Between Dasklip Pass and the Groot Winterhoek Wilderness Area are farms. Once were fruit, but now they have swung over to fynbos. From picked in the wild, to plantations of new cultivars.
Proteas get their name from the god, who was able to change shape. There are the well known flowers – King proteas. Leucospermum pincushions. Lime green or burgundy Leucadendron ... And many more.
I found fire photos taken on Berghoff protea farm. First lightning struck – we travelled thru that all the way from Swellendam, fire by fire. Then the second fire on the pass, was due to Eskom power lines shorting. There, you can also see the devastation left by pine plantations, which blaze like torches. And the fruit orchard next to it, still green, despite the fire.
I went down to show you how the individual flowers are packed in plastic mesh bags. Florists and their customers, require flowers that are perfect, unmarked by nature. Curiously plastic and artificial to look at. Years ago, to protect the flowers from birds – a tall stick painted yellow was placed in each protea bush. Coated with bird poison, it killed the sugarbirds. We have, thankfully, moved on.
This protea farm is sustainable, but I have to remind myself, that doesn’t equal organic. We did see them spraying. I suppose to prevent beetles chewing on the merchandise and making it unsaleable.
Cameras are dangerous. I stepped back to frame a wider view. And went down, bravely defending the camera. Skinned my elbow and still have the technicoloured fist of Berghoff emblazoned on my hip.
Berghoff is a New South African good news story. Mountain Dew is the associated black empowerment protea farm. – ‘Two Western Cape workers from the cut flower industry’ - will be accompanying the flowers to Chelsea. ‘Edwin Gouws is a trustee of the Mountain Dew empowerment farm, and Dorah Siduka is a production supervisor at Fynsa, a flower packing shed’. Fynsa supplies our Pick n Pay and England’s Marks & Spencer. ‘United Nations Development Programme last year found that full-time employment has doubled under the sustainable harvesting programme, and payments to flower pickers increased six-fold’.
Our third stop will be the Groot Winterhoek Wilderness Area.

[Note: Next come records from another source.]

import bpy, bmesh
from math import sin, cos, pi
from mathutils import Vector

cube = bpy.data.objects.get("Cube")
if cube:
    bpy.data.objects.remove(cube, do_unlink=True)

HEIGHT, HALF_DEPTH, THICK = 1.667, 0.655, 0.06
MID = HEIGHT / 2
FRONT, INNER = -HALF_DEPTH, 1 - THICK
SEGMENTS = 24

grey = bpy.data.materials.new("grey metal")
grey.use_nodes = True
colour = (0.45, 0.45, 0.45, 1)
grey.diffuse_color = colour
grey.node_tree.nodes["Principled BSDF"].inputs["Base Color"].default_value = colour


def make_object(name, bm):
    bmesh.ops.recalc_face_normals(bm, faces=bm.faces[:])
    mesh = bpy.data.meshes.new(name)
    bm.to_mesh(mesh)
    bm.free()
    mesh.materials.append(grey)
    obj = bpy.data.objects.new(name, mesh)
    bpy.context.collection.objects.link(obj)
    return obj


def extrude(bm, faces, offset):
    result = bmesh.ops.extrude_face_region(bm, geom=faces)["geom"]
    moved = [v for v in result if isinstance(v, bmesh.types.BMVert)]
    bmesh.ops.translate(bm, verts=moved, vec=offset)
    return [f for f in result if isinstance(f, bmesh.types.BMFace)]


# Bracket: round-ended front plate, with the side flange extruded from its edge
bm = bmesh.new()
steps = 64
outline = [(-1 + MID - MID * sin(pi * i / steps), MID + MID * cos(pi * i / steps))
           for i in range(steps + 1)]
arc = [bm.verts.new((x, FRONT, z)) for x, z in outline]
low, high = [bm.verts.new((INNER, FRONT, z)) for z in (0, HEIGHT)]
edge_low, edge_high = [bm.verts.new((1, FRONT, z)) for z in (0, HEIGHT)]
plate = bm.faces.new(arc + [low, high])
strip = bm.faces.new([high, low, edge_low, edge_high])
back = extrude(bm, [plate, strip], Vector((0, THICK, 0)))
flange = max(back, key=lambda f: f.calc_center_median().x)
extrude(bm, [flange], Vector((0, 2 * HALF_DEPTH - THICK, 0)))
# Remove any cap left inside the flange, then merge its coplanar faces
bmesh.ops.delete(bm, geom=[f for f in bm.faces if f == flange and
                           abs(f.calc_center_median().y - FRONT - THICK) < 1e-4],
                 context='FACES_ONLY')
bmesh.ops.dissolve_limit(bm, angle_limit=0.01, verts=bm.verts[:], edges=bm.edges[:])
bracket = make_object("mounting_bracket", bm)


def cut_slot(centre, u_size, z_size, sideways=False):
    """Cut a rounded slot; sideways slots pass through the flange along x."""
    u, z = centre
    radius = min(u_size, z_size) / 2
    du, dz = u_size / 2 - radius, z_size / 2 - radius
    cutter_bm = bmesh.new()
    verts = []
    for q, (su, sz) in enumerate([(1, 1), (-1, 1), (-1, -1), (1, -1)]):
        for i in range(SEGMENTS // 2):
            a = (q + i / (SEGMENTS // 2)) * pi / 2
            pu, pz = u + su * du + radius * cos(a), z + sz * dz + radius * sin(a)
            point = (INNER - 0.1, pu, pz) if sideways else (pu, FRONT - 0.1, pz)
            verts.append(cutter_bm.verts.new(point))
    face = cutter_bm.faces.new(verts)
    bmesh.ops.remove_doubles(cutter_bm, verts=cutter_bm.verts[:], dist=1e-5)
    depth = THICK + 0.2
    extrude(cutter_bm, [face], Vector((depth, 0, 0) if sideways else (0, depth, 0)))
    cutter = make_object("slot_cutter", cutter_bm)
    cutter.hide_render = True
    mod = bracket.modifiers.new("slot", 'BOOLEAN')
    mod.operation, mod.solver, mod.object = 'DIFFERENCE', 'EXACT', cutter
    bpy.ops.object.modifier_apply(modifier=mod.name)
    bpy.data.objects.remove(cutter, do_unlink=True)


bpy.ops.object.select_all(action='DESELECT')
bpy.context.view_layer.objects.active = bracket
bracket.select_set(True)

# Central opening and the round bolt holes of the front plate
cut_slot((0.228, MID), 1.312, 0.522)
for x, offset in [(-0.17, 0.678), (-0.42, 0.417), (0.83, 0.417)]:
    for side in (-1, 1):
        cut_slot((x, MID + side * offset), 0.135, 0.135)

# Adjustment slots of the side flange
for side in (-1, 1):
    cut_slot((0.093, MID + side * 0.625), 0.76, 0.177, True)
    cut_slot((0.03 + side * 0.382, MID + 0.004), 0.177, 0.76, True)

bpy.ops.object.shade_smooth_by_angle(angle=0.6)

words by Diana of Elephant's Eye
- wildlife gardening in Porterville,
near Cape Town in South Africa
(If you mouse over brown text, it turns shriek pink.
Those are my links)